What is required: The lines to repeat are those below from the one containing "AXIS_X, AXIS_Z = -2" down to the one containing "low, high = AXIS_Z", both included; reproduce them exactly and nothing else.

Dataset excerpts:
┌──

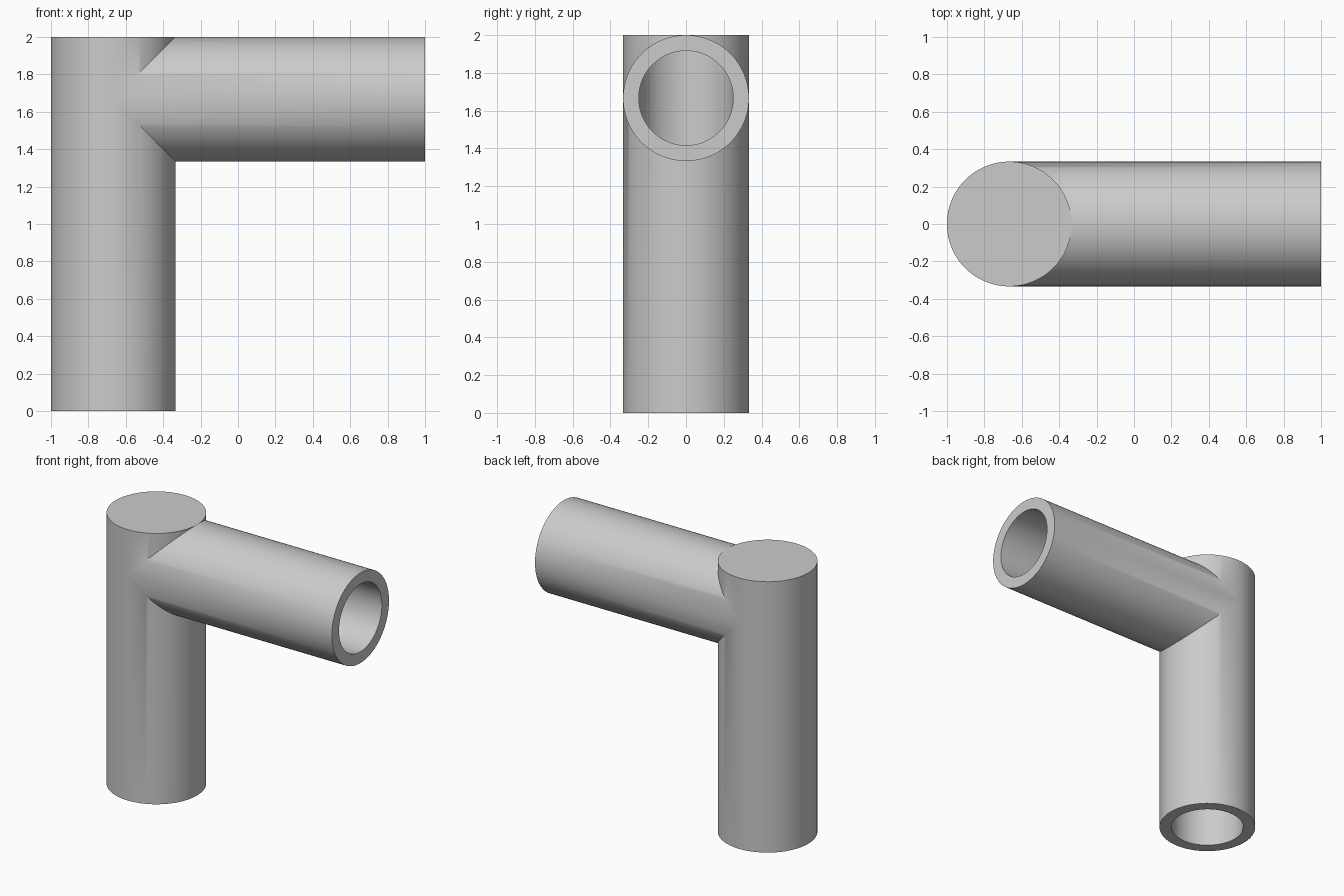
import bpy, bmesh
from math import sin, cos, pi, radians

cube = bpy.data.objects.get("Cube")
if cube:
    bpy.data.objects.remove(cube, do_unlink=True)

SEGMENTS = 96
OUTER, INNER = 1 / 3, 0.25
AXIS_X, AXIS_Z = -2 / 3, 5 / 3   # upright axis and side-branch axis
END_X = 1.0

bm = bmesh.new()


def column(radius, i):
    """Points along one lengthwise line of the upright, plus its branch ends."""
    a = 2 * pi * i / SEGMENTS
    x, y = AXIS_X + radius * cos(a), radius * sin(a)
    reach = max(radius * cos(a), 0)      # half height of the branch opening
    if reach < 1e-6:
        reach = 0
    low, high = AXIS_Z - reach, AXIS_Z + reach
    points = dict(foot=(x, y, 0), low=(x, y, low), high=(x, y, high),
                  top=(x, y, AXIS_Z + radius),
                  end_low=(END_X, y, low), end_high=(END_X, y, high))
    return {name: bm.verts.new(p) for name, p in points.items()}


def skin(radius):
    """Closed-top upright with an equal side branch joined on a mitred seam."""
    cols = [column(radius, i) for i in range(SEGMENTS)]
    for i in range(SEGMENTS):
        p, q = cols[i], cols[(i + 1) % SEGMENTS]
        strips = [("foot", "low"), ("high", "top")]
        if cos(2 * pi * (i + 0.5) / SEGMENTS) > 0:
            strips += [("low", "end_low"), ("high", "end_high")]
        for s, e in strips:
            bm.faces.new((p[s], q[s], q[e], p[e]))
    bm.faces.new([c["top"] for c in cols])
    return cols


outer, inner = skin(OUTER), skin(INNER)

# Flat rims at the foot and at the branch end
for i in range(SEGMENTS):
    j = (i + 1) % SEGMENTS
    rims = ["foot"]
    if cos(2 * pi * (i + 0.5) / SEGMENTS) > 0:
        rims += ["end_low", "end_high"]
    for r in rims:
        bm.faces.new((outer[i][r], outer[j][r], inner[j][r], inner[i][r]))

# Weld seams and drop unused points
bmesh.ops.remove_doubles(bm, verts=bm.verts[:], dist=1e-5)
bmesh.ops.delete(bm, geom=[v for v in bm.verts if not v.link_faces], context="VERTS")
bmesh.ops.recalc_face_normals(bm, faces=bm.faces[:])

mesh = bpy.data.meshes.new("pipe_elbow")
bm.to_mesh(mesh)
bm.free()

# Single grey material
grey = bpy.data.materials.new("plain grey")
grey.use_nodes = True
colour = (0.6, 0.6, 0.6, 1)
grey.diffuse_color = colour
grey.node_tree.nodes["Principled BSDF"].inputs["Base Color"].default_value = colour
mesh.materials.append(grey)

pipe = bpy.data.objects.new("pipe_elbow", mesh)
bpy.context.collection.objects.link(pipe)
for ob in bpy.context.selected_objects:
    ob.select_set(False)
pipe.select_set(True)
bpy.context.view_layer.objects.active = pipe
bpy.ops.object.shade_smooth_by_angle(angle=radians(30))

└──
┌──

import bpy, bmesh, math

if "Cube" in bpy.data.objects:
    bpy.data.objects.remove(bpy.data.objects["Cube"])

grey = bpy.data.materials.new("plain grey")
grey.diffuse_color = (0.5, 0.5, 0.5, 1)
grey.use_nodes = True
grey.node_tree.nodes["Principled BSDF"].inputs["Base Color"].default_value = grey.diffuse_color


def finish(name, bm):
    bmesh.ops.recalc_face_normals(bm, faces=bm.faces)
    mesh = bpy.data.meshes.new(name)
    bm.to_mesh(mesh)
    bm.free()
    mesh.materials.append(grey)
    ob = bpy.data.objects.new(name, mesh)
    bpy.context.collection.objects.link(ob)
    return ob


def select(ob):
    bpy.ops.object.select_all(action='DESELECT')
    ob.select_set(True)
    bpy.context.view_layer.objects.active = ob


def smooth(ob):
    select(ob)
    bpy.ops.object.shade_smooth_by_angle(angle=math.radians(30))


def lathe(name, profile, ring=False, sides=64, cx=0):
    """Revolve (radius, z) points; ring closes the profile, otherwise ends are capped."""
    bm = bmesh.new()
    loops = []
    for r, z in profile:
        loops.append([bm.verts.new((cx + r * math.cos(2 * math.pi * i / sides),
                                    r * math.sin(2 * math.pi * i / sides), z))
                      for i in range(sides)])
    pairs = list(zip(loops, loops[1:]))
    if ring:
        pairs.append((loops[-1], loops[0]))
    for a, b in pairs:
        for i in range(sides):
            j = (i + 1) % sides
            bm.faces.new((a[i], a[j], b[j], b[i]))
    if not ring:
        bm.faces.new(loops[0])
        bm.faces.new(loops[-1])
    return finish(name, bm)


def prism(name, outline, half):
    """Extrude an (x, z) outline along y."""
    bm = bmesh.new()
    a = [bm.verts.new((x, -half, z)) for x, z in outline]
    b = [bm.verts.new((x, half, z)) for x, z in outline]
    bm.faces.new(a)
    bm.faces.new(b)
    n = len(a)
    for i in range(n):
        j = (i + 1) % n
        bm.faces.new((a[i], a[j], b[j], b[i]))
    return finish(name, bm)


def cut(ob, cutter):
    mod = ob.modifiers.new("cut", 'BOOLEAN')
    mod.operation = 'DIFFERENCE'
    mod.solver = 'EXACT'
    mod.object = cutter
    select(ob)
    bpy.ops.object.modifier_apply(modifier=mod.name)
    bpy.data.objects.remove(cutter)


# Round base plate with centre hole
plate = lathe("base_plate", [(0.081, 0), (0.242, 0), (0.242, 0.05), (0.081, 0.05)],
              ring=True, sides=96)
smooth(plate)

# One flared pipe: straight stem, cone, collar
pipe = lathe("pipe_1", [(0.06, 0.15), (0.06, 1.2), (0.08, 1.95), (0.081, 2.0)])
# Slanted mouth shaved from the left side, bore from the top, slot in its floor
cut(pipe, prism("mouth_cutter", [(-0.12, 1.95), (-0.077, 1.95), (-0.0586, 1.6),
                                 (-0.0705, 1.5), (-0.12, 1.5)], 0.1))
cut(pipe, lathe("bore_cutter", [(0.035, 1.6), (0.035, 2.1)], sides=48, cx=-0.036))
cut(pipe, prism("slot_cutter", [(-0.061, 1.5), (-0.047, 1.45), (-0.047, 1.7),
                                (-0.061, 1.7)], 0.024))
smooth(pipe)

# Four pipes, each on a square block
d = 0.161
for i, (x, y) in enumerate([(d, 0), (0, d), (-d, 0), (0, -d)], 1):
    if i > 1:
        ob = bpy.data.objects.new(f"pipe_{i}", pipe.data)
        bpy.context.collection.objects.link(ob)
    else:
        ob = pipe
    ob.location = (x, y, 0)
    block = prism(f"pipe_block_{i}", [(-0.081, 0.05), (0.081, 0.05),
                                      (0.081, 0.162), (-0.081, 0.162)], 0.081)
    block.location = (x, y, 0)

└──
┌──

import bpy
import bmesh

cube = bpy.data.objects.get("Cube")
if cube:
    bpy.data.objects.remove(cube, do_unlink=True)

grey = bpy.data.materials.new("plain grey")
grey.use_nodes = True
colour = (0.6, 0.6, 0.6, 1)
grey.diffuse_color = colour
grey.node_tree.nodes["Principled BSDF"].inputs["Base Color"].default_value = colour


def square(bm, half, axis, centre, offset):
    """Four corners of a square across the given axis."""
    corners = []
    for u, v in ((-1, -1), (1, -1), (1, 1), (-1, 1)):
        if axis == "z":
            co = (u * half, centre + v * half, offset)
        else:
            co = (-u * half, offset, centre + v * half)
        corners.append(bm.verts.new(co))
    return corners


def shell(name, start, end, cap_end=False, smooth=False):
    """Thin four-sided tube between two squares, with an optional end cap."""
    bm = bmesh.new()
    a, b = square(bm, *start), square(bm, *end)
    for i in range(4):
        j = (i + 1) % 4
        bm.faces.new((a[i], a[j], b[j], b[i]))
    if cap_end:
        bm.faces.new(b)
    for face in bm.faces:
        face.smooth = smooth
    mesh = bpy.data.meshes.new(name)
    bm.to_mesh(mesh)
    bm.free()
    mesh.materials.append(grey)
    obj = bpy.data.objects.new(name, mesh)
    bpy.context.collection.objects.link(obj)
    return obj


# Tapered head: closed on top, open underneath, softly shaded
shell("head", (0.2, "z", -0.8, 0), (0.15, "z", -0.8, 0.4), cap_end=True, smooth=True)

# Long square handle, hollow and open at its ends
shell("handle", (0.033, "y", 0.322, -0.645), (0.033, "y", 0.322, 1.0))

└──

Exercise output:
AXIS_X, AXIS_Z = -2 / 3, 5 / 3   # upright axis and side-branch axis
END_X = 1.0

bm = bmesh.new()


def column(radius, i):
    """Points along one lengthwise line of the upright, plus its branch ends."""
    a = 2 * pi * i / SEGMENTS
    x, y = AXIS_X + radius * cos(a), radius * sin(a)
    reach = max(radius * cos(a), 0)      # half height of the branch opening
    if reach < 1e-6:
        reach = 0
    low, high = AXIS_Z - reach, AXIS_Z + reach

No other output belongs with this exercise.